We Need a Law for Water Security
There’s a water emergency looming over us. The need of the hour is action
Going through the election manifestos of political parties during the recent general elections, I noticed that almost every party had promised piped water to homes everywhere. There was not a peep about the looming water crisis, though. How can you provide water when there is none to supply?
India is currently reeling under a severe water crisis in 365 districts spread across 17 states. The nature of the crisis itself is quite diverse. There are drought conditions in parts of Maharashtra and Karnataka, with no access to water for humans, cattle or agriculture. According to a NITI Aayog report last year, as many as 600 million people in India were faced with high to extreme water crisis and 21 large cities—including Delhi, Bengaluru, Hyderabad and Chennai—will have no groundwater left by 2020. That’s next year.
Cape Town in South Africa hit international headlines last year, as it hurtled towards ‘Day Zero’, when the taps in the city would have gone dry. Some Indian cities such as Shimla and Jaipur, may face ‘Day Zero’ this year if monsoon rains are erratic.
I fear for the future of my country as more and more people from water-starved rural areas migrate to urban settlements in search of water and livelihoods. This will change the landscape of our cities forever, putting a massive amount of pressure on the system.
I foresee a time when water resources will be protected by gun-toting guards and water riots will break out in many parts of the country. Can you imagine the fallout if the people of Thane and Palghar districts in Maharashtra refuse to allow water to be piped to Mumbai? If the people of Haryana and Uttar Pradesh demand that their governments should meet their water needs first rather than quenching Delhi’s thirst? Sound scary? I fear that these will come true sooner than later.
A Man-made Crisis
In the 21st century, climate change and global warming are the biggest threats and we humans are responsible for them.
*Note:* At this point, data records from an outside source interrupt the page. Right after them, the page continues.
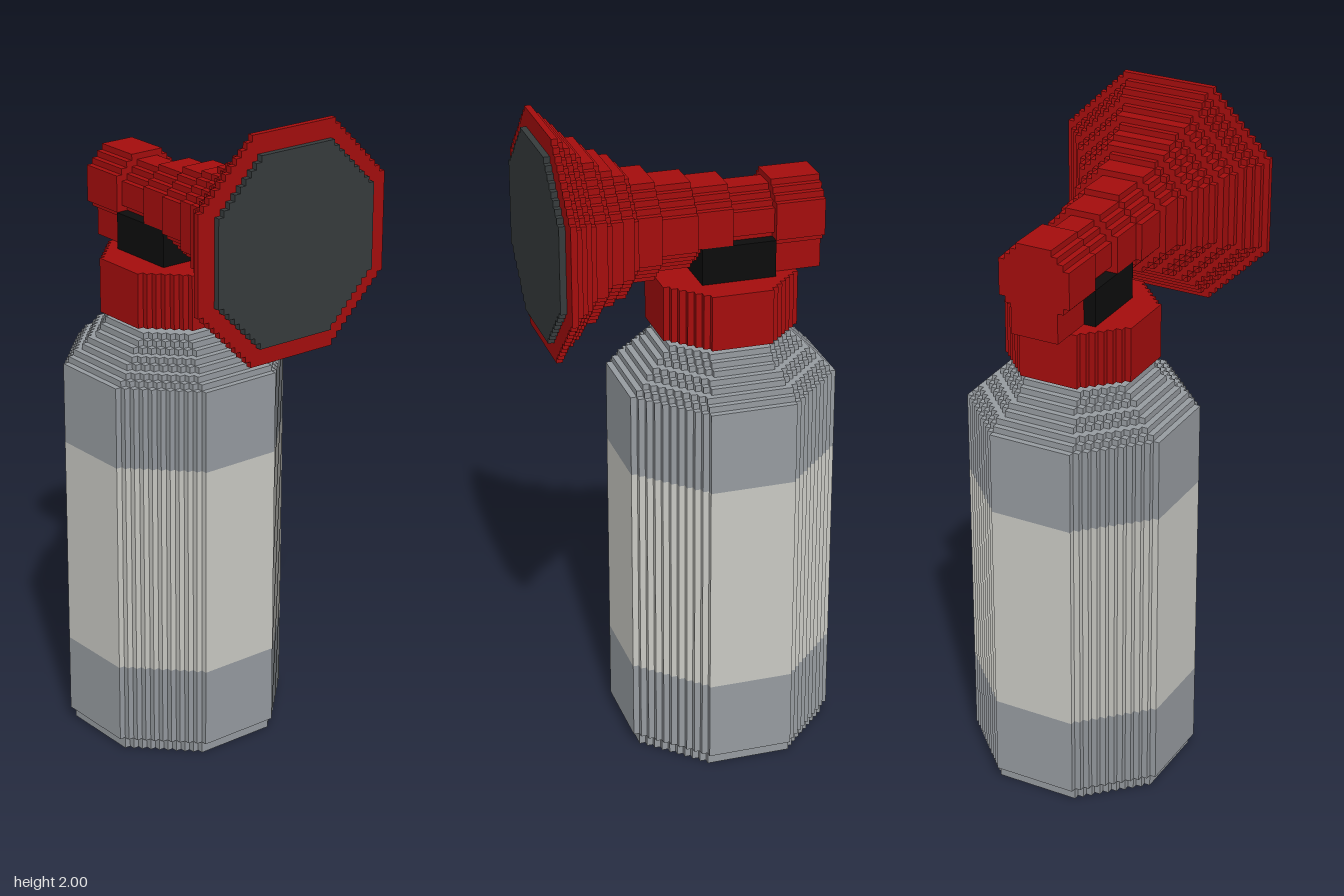
import * as THREE from 'three';
import { mergeGeometries } from 'three/addons/utils/BufferGeometryUtils.js';

// All dimensions below are in whole cells; the model is 108 cells tall.
const CELL = 2 / 108;
const CAN_Z = -6.5; // axis of the canister
const HORN_Y = 90;  // axis of the horn

const mat = (name, color) => {
  const m = new THREE.MeshStandardMaterial({ color });
  m.name = name;
  return m;
};

// Octagon of half width h whose diagonals are one-cell stairs
function steppedOctagon(h) {
  const flat = Math.round(0.414 * h + 0.4);
  const quarter = [[h, flat]];
  for (let i = 1; i <= h - flat; i++) {
    quarter.push([h - i, flat + i - 1], [h - i, flat + i]);
  }
  const points = [];
  for (let q = 0; q < 4; q++) {
    const c = [1, 0, -1, 0][q], s = [0, 1, 0, -1][q];
    for (const [x, y] of quarter) points.push(new THREE.Vector2(x * c - y * s, x * s + y * c));
  }
  return new THREE.Shape(points);
}

// Stack of octagonal layers along z: [start, end, half width]
function stack(layers) {
  return mergeGeometries(layers.map(([start, end, h]) =>
    new THREE.ExtrudeGeometry(steppedOctagon(h), { depth: end - start, bevelEnabled: false })
      .translate(0, 0, start)));
}

const upright = (layers) => stack(layers).rotateX(-Math.PI / 2).translate(0, 0, CAN_Z);
const forward = (layers) => stack(layers).translate(0, HORN_Y, 0);

function block(halfX, y0, y1, z0, z1) {
  return new THREE.BoxGeometry(halfX * 2, y1 - y0, z1 - z0)
    .translate(0, (y0 + y1) / 2, (z0 + z1) / 2);
}

export function createModel() {
  const grey = mat('canister grey', 0x969ba0);
  const cream = mat('label off-white', 0xc9c9c3);
  const red = mat('horn red', 0xa40d0d);
  const dark = mat('mouth charcoal', 0x363b3c);
  const black = mat('valve black', 0x0c0c0c);

  const model = new THREE.Group();
  model.name = 'airHorn';
  const add = (name, geometry, material) => {
    geometry.scale(CELL, CELL, CELL);
    const mesh = new THREE.Mesh(geometry, material);
    mesh.name = name;
    model.add(mesh);
  };

  // Canister with a flush label band
  add('canisterBase', upright([[0, 2, 16], [2, 15.2, 17]]), grey);
  add('canisterLabel', upright([[15.2, 50.5, 17]]), cream);
  add('canisterTop', upright([[50.5, 64, 17]]), grey);

  // Shoulder narrows by one cell per layer up to the neck
  const shoulder = [];
  for (let i = 0; i < 7; i++) shoulder.push([64 + i, 65 + i, 16 - i]);
  shoulder.push([71, 72, 7]);
  add('canisterShoulder', upright(shoulder), grey);

  // Cap and valve
  add('cap', upright([[72, 81, 11]]), red);
  add('valve', block(6, 81, 87, -13.5, -1.5), black);

  // Rear end of the horn with its foot
  add('hornRear', forward([[-21.5, -13.5, 6]]), red);
  add('hornRearFoot', block(4, 81, 88, -21.5, -13.5), red);

  // Barrel flaring into the bell
  const flare = [[-13.5, 5], [-6.5, 6], [-0.5, 7], [5.5, 8], [9.5, 9], [10.5, 10], [12.5, 11],
    [14.5, 12], [15.5, 13], [17.5, 14], [18.5, 15], [19.5, 16], [20.5, 17], [21.5, 18]];
  add('hornBell', forward(flare.map(([z, h], i) => [z, flare[i + 1]?.[0] ?? 22.5, h])), red);

  // Dark plate in the mouth
  add('hornMouth', forward([[22.5, 23.5, 15]]), dark);

  return model;
}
The water crisis is no different.
While travelling through Narsinghpur in Madhya Pradesh recently, I noticed that the government has launched some modern irrigation projects, but much of the water has been used by the sugarcane farmers. That, to me, is criminal wastage. ‘A’ class water, that is fit for drinking, is being used up in gallons to irrigate sugarcane farms, which can be easily done with ‘C’ class or treated sewage water. This is only one of the many ways in which we are wasting our water resources across the country.
We have used different kinds of modern technologies to exploit nature. However, we are not applying science to sustain, nurture and conserve it. Governments have spent lakhs of crores of rupees on building big dams and irrigation projects, blatantly overlooking sustainability and conservation.
No state in the country has spent more money on irrigation than Maharashtra, but look at the crisis facing the Marathwada and Vidarbha regions of the state— water reservoirs have dried up, cattle are dying on the streets and people are abandoning their villages. They are paying the price for indiscriminate use of water in agriculture and environmental degradation spread over several decades.
The central government has a new ministry called the Jal Shakti Ministry. A change of nomenclature at a time when time is ticking away is ridiculous. When will we see some action? The Namami Gange project, to clean the Ganga, was also launched with much fanfare in 2014. This was a classic case of the government not addressing the fundamental issues and focusing on optics. Mother Ganga is facing a cardiac arrest but the government has called in a dental surgeon to fix it. Only cleaning and beautifying the ghats will not solve matters. Can you stop the pollution and encroachment along the river, is the real question.
Facing the Future
Let this be clear: A water emergency is upon us and it’s time we responded on a war footing. Just as we have the National Food Security Act that promises food and nutrition security, we need a National Water Security Act as it should be every citizen’s fundamental right to access this life source.
Community-driven water management is the way forward—the government must give up its stranglehold on irrigation and mass water projects. It should allow greater freedom and funds to common citizens, especially in rural areas, to manage their water resources.
For once, let us fall back on our ancient wisdom and how our ancestors conserved water. We urgently need to recharge our tanks and lakes—the traditional water bodies that were part and parcel of Indian life.
And this is doable, as I have demonstrated in several districts of Rajasthan. In some places like Bhikampura in Alwar district, where I have worked with the rural communities, average temperatures have come down, the water table has risen and there is no dearth of drinking water, which was the case in the ’80s.
The rains have become erratic and are playing havoc with our crop patterns. We need to align ourselves with the changing weather patterns and take our farming community along.
In urban and semi-urban areas, solid waste has been mismanaged for the longest time. Governments at the centre, state and municipal levels need to come together for an integrated solution to manage this problem as well.
The urban populace can contribute in a big way. Please be mindful: Do not waste water; get serious about rainwater harvesting and pressurize your governments to work towards better water security. We owe it to our children.
Rajendra Singh, called the ‘Water Man of India’, is a well-known environmental activist. He won the Ramon Magsaysay Award for community leadership in 2001 and the Stockholm Water Prize in 2015.